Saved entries
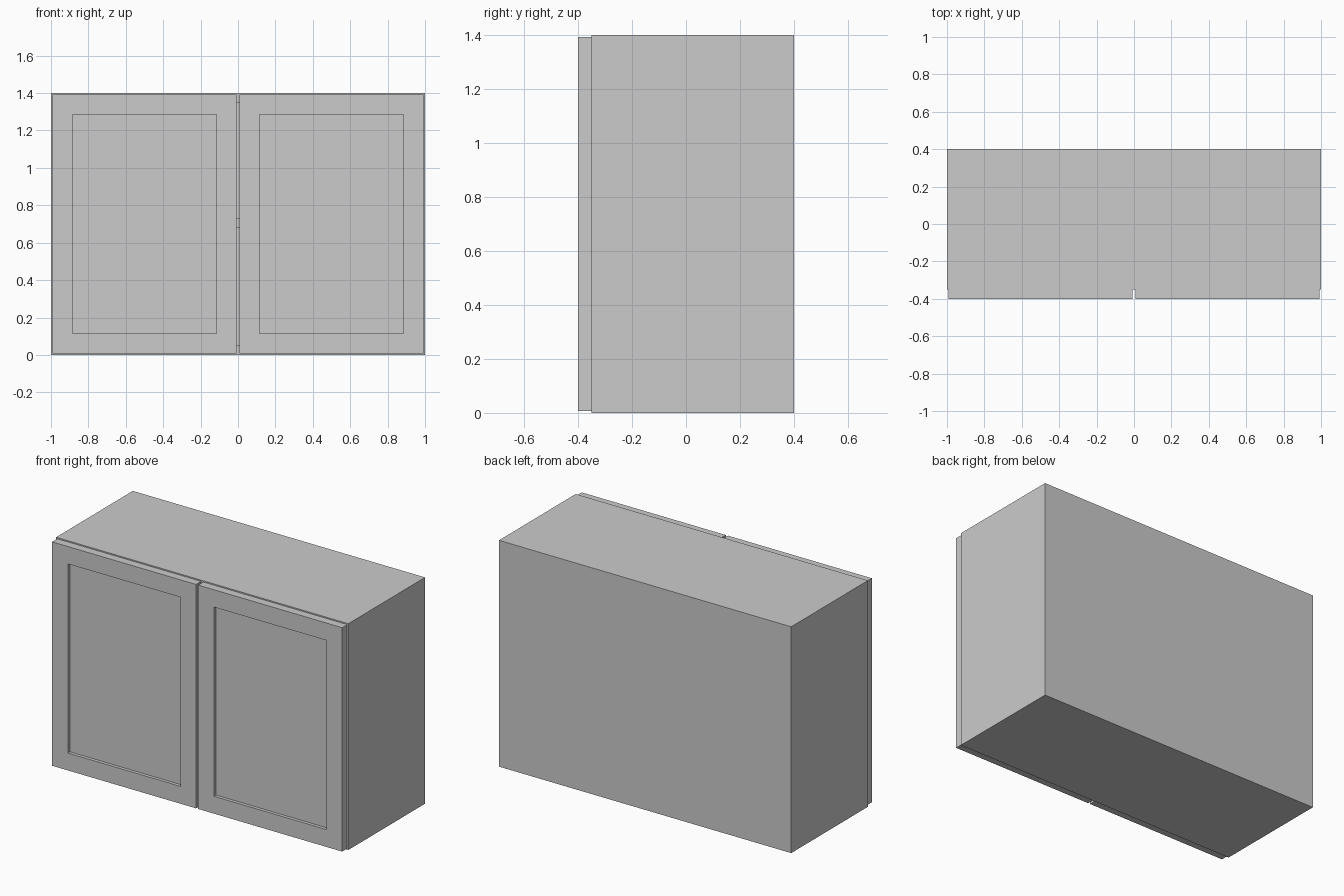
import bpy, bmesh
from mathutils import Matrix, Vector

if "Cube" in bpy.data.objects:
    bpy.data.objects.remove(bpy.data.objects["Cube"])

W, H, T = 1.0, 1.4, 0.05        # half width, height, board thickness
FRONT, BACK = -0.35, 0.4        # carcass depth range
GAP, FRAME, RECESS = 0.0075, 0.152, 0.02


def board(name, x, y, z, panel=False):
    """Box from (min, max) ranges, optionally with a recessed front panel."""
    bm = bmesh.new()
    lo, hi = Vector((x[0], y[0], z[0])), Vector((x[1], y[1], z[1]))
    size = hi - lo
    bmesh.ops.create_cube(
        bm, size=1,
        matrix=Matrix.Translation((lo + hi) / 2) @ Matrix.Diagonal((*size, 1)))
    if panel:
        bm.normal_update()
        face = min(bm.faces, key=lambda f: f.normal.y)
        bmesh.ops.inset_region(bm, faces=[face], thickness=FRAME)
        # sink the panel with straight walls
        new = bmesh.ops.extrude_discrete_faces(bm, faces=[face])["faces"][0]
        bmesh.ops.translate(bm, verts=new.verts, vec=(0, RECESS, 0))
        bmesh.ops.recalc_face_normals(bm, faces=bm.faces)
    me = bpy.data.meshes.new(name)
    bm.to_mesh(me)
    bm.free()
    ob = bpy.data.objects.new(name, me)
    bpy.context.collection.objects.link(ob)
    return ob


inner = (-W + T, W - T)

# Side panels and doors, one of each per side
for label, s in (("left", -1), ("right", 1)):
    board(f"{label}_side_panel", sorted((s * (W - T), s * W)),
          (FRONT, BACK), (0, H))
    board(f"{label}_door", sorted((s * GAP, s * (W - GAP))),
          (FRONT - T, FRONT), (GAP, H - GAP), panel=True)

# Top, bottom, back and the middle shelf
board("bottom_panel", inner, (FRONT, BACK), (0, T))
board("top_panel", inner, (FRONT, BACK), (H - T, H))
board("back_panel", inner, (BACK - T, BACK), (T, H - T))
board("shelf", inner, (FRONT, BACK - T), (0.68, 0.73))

» **WHAT TO PRODUCE**:
Output only the lines from the one that contains "sorted((s * GAP, s" through the last line of the data above, each restated exactly.

» **ANSWER TO THE EXERCISE**:
    board(f"{label}_door", sorted((s * GAP, s * (W - GAP))),
          (FRONT - T, FRONT), (GAP, H - GAP), panel=True)

# Top, bottom, back and the middle shelf
board("bottom_panel", inner, (FRONT, BACK), (0, T))
board("top_panel", inner, (FRONT, BACK), (H - T, H))
board("back_panel", inner, (BACK - T, BACK), (T, H - T))
board("shelf", inner, (FRONT, BACK - T), (0.68, 0.73))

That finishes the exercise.